  • 1965 – The Mosquito Research & Control Unit was established under the control of Dr Marco Giglioli to prevent vector borne disease and to reduce nuisance biting.
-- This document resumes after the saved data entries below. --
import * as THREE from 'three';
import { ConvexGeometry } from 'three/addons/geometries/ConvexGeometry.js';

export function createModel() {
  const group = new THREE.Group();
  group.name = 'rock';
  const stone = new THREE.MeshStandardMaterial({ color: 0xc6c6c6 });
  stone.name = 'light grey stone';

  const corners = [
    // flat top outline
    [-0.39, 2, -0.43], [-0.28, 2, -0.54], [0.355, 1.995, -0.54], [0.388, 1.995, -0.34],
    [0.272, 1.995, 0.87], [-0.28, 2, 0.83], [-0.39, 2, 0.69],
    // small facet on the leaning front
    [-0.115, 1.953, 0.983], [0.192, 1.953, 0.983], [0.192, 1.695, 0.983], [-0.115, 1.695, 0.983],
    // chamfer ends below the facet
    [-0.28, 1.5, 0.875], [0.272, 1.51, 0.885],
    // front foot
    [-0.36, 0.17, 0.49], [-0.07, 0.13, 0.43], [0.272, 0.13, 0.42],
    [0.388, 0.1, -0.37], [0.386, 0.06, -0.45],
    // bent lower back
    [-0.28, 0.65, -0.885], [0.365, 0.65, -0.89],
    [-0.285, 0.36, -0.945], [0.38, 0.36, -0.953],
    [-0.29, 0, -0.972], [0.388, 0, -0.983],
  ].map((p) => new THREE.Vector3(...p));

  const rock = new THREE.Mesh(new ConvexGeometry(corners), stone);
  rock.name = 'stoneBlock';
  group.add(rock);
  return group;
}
A laboratory was set up on the current site of George Town hospital A&E.
  • 1966 – The Mosquito (Research &) Control Law was first passed.
  • 1966 – The first vehicle mounted fogging unit (a Tifa Todd machine) hit the streets of George Town by 1969 there were 9 fogging units mostly mounted on Mini Mokes, staffed largely by volunteers.

  • 1967 – Dyke building began in the swamps of Grand Cayman and the network of dykes and canals grew until 1983. This allowed for the swamp levels to be manipulated to interrupt the breeding cycles of the swamp mosquito.
  • 1968 – Port disinsection began; arrangements were made for the spraying of any ship or aircraft arriving in Grand Cayman.
  • 1970 – Operations began in the Sister Islands.
  • 1971 – The first aerial insecticide campaign took place using malathion from a Cessna Ag-Wagon aircraft.
  • 1971 – Dr Giglioli the Director of MRCU was awarded the Order of the British Empire (O.B.E) medal for his work in mosquito control.
  • 1972 – Aerial applications began on a large scale.
  • 1974 – Records were broken when 793,103 mosquitoes were caught in a trap in Bodden Town in a single night.
  • 1987 – Due to the appearance of insecticide resistance to conventional insecticides, hormonal and bacterial insecticides are introduced.
  • 1996 – Moved to the Giglioli Building on North Sound Road.
  • 1996 – Further excavation of the swamps (the creation of ‘canalitos’) increasing the flow of water in and out of the swamp with tide and rainfall.
  • 2003 – Large scale larviciding operations (using temephos) were first carried out and larvicing remains the mainstay for control of the swamp mosquitoes.
  • 2006 – the MRCU moves to it’s current custom built building on Red Gate Road.